Over 7 million students
receive some sort of subsidized student loan from the U.S. federal government. That is a ton of debt and it's getting larger every year: eclipsing credit cards and car loans, the figure right now stands at around $870 billion
nationally. And, on July 1st, it could double in size.
As of now, students pay an interest rate of 3.4 percent for Stafford loans but, due to Congress's constant evasion of the issue and short-term budget deals, the number will revert back to 6.8 percent that day if no action is taken. What does that mean for students?
The White House claims that an additional grand
would be placed on top of loaners' backs if nothing is done. But, thankfully, the timing comes at an opportune time: as the election nears, Democrats, including President Obama and New York Senator Chuck Schumer, are looking to keep students on their side of the aisle.
In an effort to avoid the college credit armageddon, Schumer is pushing forth legislation that will block
the 3.4 percent increase by freezing the current rate for another year. But these are the kick-the-bucket negotiations that got us here in the first place: with the extension, Runnin' Scared
will probably find itself writing another article, identical to this one, a year from now about the impending loan crisis.
Although he can only use his bully pulpit, President Obama took a similar approach to Schumer today in his Sunday address
, calling for Congress to get its act together fast because "we should be doing everything we can to put higher education within reach for every American." Except one thing: July 1st also marks the day loans for graduate students will no longer be subsidized in order to increase Pell grants for undergrads - an act the Obama administration has more or less ignored
. One step forward, two steps backward.
For the Republicans, though, the student loan problem is a weird crossroads between a past disagreement and a future election. In 2007, the Congress made the 3.4% cut that is currently in effect but the GOP, although the bill passed with bipartisan support, was angry
at the Bush administration for its deep cuts in the interest rates, arguing it would raise deficits and be wasteful spending.

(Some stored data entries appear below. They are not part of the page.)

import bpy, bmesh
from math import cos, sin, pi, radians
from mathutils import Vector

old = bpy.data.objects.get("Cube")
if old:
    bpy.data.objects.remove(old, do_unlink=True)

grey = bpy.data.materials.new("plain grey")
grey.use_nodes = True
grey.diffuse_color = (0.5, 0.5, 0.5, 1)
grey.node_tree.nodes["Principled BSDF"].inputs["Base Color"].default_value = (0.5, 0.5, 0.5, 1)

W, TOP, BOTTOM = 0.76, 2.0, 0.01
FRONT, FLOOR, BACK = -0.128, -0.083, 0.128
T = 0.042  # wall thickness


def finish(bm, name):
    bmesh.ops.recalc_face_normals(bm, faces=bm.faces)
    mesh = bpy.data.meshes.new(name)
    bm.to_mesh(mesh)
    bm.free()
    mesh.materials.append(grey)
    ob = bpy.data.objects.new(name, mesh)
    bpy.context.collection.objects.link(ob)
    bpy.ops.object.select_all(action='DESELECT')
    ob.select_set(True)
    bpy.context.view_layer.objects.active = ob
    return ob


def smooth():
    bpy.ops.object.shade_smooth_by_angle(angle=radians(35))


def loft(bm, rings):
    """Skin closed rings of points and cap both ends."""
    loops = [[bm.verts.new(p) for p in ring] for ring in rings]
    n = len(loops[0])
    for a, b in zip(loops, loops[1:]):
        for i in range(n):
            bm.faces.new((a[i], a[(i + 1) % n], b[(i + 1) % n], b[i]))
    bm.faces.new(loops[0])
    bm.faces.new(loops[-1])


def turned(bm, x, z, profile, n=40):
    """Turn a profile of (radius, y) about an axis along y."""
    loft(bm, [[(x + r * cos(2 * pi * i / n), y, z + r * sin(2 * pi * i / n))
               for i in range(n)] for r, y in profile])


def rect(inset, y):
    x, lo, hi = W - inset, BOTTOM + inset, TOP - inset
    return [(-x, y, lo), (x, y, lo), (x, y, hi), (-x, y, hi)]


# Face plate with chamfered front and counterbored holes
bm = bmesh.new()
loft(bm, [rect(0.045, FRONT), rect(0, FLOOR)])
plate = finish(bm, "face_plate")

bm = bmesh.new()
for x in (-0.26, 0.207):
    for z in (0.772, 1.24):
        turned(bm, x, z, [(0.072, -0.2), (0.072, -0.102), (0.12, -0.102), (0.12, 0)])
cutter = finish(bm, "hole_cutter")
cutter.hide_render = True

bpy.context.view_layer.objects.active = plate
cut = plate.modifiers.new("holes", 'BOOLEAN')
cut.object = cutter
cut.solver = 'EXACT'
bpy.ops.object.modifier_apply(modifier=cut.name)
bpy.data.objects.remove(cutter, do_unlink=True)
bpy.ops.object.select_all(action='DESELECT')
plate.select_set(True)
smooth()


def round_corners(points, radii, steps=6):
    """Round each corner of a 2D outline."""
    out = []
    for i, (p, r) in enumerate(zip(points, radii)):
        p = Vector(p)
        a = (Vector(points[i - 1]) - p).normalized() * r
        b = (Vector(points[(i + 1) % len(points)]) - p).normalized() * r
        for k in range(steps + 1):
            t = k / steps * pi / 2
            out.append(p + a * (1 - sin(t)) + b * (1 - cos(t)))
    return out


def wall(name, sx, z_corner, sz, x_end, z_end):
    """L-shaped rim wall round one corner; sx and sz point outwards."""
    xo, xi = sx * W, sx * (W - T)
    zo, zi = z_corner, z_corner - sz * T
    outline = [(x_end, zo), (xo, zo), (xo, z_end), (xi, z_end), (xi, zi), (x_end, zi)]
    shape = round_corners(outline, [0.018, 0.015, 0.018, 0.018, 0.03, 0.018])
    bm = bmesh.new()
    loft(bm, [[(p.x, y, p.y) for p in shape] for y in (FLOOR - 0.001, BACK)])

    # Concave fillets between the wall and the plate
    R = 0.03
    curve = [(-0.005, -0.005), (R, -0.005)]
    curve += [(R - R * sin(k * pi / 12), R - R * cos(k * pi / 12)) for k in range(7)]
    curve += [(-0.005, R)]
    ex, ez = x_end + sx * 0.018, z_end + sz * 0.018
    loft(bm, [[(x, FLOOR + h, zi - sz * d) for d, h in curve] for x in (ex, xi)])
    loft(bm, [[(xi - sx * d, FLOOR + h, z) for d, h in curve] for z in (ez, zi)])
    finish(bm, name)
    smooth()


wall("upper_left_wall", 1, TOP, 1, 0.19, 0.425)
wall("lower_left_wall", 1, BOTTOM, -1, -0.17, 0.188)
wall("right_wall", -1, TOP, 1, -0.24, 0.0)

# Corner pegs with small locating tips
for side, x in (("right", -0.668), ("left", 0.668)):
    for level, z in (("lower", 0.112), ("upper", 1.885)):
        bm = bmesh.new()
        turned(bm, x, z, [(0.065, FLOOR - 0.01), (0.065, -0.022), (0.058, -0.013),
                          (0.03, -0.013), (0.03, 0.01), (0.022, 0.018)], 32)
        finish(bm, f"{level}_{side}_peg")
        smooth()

Fast-forward five years: fueled by anti-spending fervor, the Republicans are much more unwilling to meet Obama halfway on policy or the budget. Romney will have to decide whose side he is going to take come July: his party or the 7 million students that are going to enter fall semester a thousand more dollars out.